Required action:
Look through the lines below and copy each one that includes "stations".

(Saved entries)
-- -- --

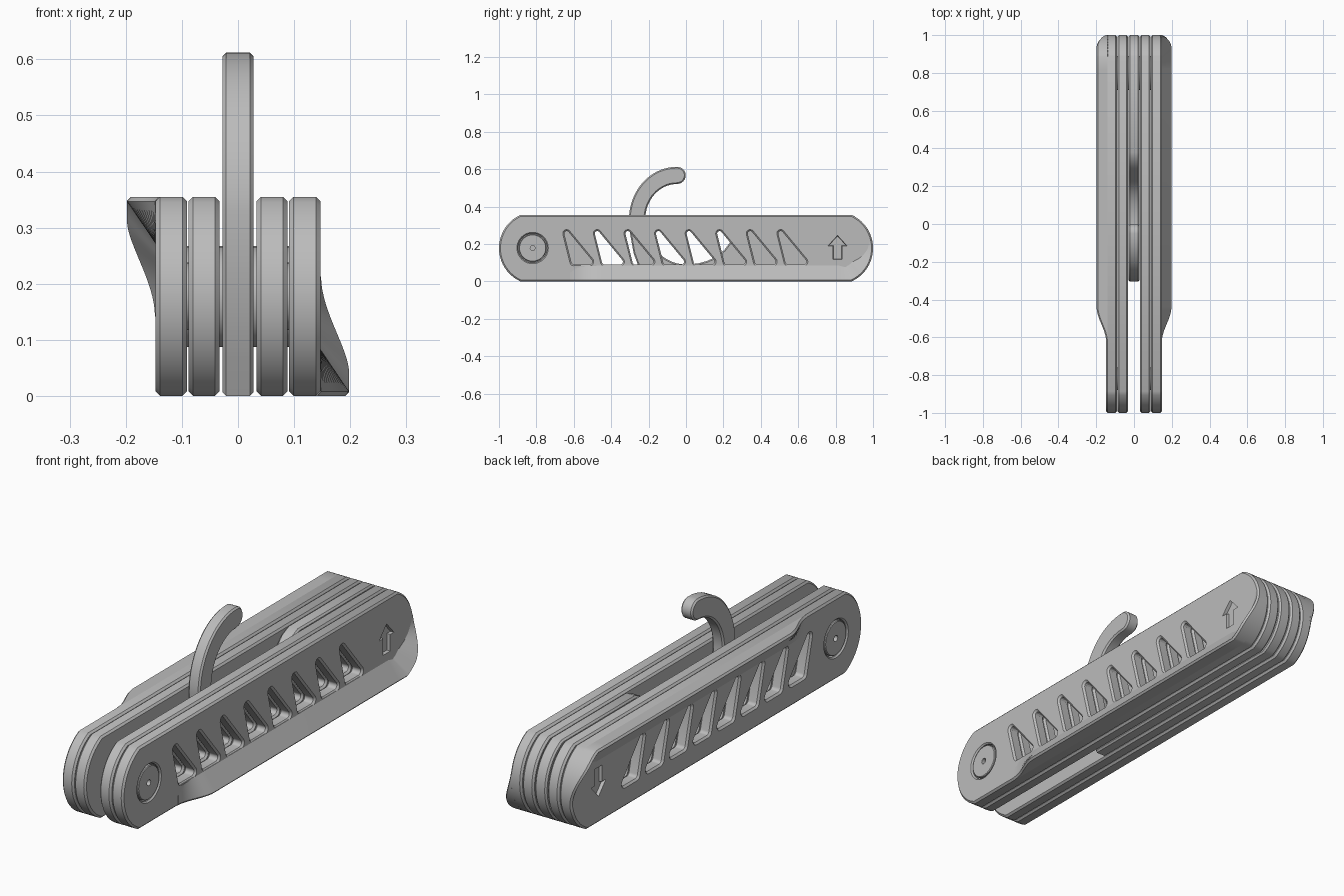
import bpy, bmesh, math
from mathutils import Vector

if "Cube" in bpy.data.objects:
    bpy.data.objects.remove(bpy.data.objects["Cube"])

H, CY, R = 0.355, 0.805, 0.195      # body height, end arc centre, end arc radius
MID = H / 2
BEV = 0.008
A0 = math.degrees(math.asin(MID / R))
PIVOT = (-0.82, 0.178)

grey = bpy.data.materials.new("satin_grey")
grey.diffuse_color = (0.5, 0.5, 0.5, 1)
grey.use_nodes = True
grey.node_tree.nodes["Principled BSDF"].inputs["Base Color"].default_value = grey.diffuse_color


def arc(cy, cz, ry, rz, a, b, n):
    """Points of an elliptical arc in the y-z plane, angles in degrees."""
    return [(cy + ry * math.cos(math.radians(a + (b - a) * i / n)),
             cz + rz * math.sin(math.radians(a + (b - a) * i / n))) for i in range(n + 1)]


def circle(c, r, n=40):
    return arc(c[0], c[1], r, r, 0, 360, n)[:-1]


def offset(pts, d):
    """Grow a closed profile by d (negative shrinks it)."""
    n = len(pts)
    area = sum(pts[i][0] * pts[(i + 1) % n][1] - pts[(i + 1) % n][0] * pts[i][1] for i in range(n))
    s = 1 if area > 0 else -1
    out = []
    for i in range(n):
        p = Vector(pts[i])
        e1 = (p - Vector(pts[i - 1])).normalized()
        e2 = (Vector(pts[(i + 1) % n]) - p).normalized()
        n1, n2 = Vector((e1.y, -e1.x)) * s, Vector((e2.y, -e2.x)) * s
        out.append(tuple(p + (n1 + n2) * (d / max(0.4, 1 + n1.dot(n2)))))
    return out


def loft(bm, sections):
    """Skin a list of closed sections (each a list of 3D points) and cap the ends."""
    rings = [[bm.verts.new(p) for p in s] for s in sections]
    for a, b in zip(rings, rings[1:]):
        for i in range(len(a)):
            j = (i + 1) % len(a)
            bm.faces.new((a[i], a[j], b[j], b[i]))
    bm.faces.new(rings[0])
    bm.faces.new(rings[-1])


def prism(bm, pts, rings):
    """Stack a y-z profile along x; rings are (x, profile offset)."""
    loft(bm, [[(x, y, z) for y, z in (offset(pts, d) if d else pts)] for x, d in rings])


def chamfered(x0, x1, b=BEV):
    return [(x0, -b), (x0 + b, 0), (x1 - b, 0), (x1, -b)]


def flared(x0, x1, b=BEV):
    return [(x0 - b, 2 * b), (x0 + b, 0), (x1 - b, 0), (x1 + b, 2 * b)]


def finish(name, bm):
    bmesh.ops.recalc_face_normals(bm, faces=bm.faces)
    me = bpy.data.meshes.new(name)
    bm.to_mesh(me)
    bm.free()
    ob = bpy.data.objects.new(name, me)
    bpy.context.collection.objects.link(ob)
    me.materials.append(grey)
    return ob


def select(ob):
    bpy.ops.object.select_all(action='DESELECT')
    ob.select_set(True)
    bpy.context.view_layer.objects.active = ob


def cut(ob, bm):
    """Subtract the shapes in bm from ob."""
    tool = finish("cutter", bm)
    tool.hide_render = True
    m = ob.modifiers.new("cut", 'BOOLEAN')
    m.operation, m.solver, m.object = 'DIFFERENCE', 'EXACT', tool
    select(ob)
    bpy.ops.object.modifier_apply(modifier=m.name)
    bpy.data.objects.remove(tool)


def span(s, a, b):
    return (a, b) if s > 0 else (-b, -a)


# profiles: body outline, slanted window with rounded corners, arrow
back_arc = arc(CY, MID, R, R, -A0, A0, 20)
outline = back_arc + [(-y, z) for y, z in reversed(back_arc)]
corners = [((-0.598, 0.105), 0.015, 190, 270), ((-0.516, 0.105), 0.015, 270, 395),
           ((-0.638, 0.256), 0.013, 30, 190)]
window = [p for c, r, a, b in corners for p in arc(c[0], c[1], r, r, a, b, 5)]
STEP = 0.1635


def arrow(s):
    pts = [(0, .062), (-.046, .012), (-.022, .012), (-.022, -.06),
           (.022, -.06), (.022, .012), (.046, .012)]
    return [(0.81 + y, 0.18 + s * z) for y, z in pts]


# handle plates: an outer and an inner one on each side
for s, side in ((1, "right"), (-1, "left")):
    for kind, a, b in (("outer", 0.091, 0.147), ("inner", 0.033, 0.088)):
        x0, x1 = span(s, a, b)
        bm = bmesh.new()
        prism(bm, outline, chamfered(x0, x1))
        plate = finish(f"{side}_{kind}_plate", bm)
        tools = bmesh.new()
        for i in range(8):
            if i == 0 and (s, kind) == (-1, "inner"):
                continue
            prism(tools, [(y + i * STEP, z) for y, z in window], flared(x0, x1))
        if kind == "outer":
            # round seat for the pivot pin and engraved arrow
            prism(tools, circle(PIVOT, 0.078), [(s * 0.125, 0), (s * 0.141, 0), (s * 0.157, 0.016)])
            prism(tools, arrow(s), [(s * 0.133, 0), (s * 0.157, 0.004)])
        prism(tools, circle(PIVOT, 0.013, 16), [(x0 - .1, 0), (x1 + .1, 0)] if kind == "inner"
              else [(s * 0.08, 0), (s * 0.13, 0)])
        cut(plate, tools)

    # pivot pin head with a small through hole
    bm = bmesh.new()
    prism(bm, circle(PIVOT, 0.073), chamfered(*span(s, 0.115, 0.146), 0.003))
    pin = finish(f"{side}_pivot_pin", bm)
    tools = bmesh.new()
    prism(tools, circle(PIVOT, 0.013, 16), [(s * 0.05, 0), (s * 0.2, 0)])
    cut(pin, tools)

    # thin washers between the plates
    bm = bmesh.new()
    prism(bm, circle((0.8, MID), 0.09, 24), [(s * 0.03 - .006, 0), (s * 0.03 + .006, 0)])
    prism(bm, circle((0.8, MID), 0.09, 24), [(s * 0.085, 0), (s * 0.095, 0)])
    prism(bm, circle(PIVOT, 0.06, 24), [(s * 0.085, 0), (s * 0.095, 0)])
    washer = finish(f"{side}_washers", bm)
    tools = bmesh.new()
    prism(tools, circle(PIVOT, 0.013, 16), [(s * 0.05, 0), (s * 0.2, 0)])
    cut(washer, tools)


def smooth(t):
    t = min(1, max(0, t))
    return t * t * (3 - 2 * t)


# flared grip edge: low on the right, turned half round the long axis on the left
stations = []
for i in range(15):
    y = -0.62 + 0.18 * i / 14
    stations.append(((y, 0), (y, 0.085), smooth((y + 0.62) / 0.18)))
stations.append(((0.82, 0), (0.82, 0.085), 1))
for i in range(21):
    deg = -A0 + (11 + A0) * i / 20
    k = smooth((11 - deg) / 58)
    c, q = math.cos(math.radians(deg)), math.sin(math.radians(deg))
    r2 = R - 0.085 * (0.3 + 0.7 * k)
    stations.append(((CY + R * c, MID + R * q), (CY + r2 * c, MID + r2 * q), k))
for s, side in ((1, "right"), (-1, "left")):
    sections = []
    for p, q, k in stations:
        p, q = Vector(p), Vector(q)
        lip = p + (q - p).normalized() * 0.008
        h = 0.002 + 0.05 * k
        prof = [(0.135, lip), (0.139, p), (0.139 + h, p), (0.146 + h, lip), (0.146, q), (0.135, q)]
        sections.append([(s * x, v.x, MID + s * (v.y - MID)) for x, v in prof])
    bm = bmesh.new()
    loft(bm, sections)
    finish(f"{side}_grip_flange", bm)

# centre blade: curved hook, round throat and the solid back part
blade = [(-0.22, 0), (-0.25, 0.07), (-0.28, 0.15), (-0.298, 0.25)]
blade += arc(-0.05, 0.33, 0.255, 0.282, 180, 90, 18)
blade += arc(-0.047, 0.5665, 0.0455, 0.0455, 85, -85, 12)
blade += arc(-0.05, 0.33, 0.168, 0.19, 90, 180, 16)
blade += arc(0, 0.33, 0.218, 0.24, 180, 270, 16)[1:]
blade += [(0.06, 0.095), (0.11, 0.108), (0.16, 0.13), (0.205, 0.168), (0.24, 0.215),
          (0.27, 0.26), (0.3, 0.3), (0.335, 0.335), (0.38, H)]
blade += list(reversed(back_arc))
bm = bmesh.new()
prism(bm, blade, chamfered(-0.028, 0.028, 0.007))
finish("hook_blade", bm)

for ob in list(bpy.context.collection.objects):
    select(ob)
    bpy.ops.object.shade_smooth_by_angle(angle=math.radians(30))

-- -- --

Finished exercise:
stations = []
    stations.append(((y, 0), (y, 0.085), smooth((y + 0.62) / 0.18)))
stations.append(((0.82, 0), (0.82, 0.085), 1))
    stations.append(((CY + R * c, MID + R * q), (CY + r2 * c, MID + r2 * q), k))
    for p, q, k in stations:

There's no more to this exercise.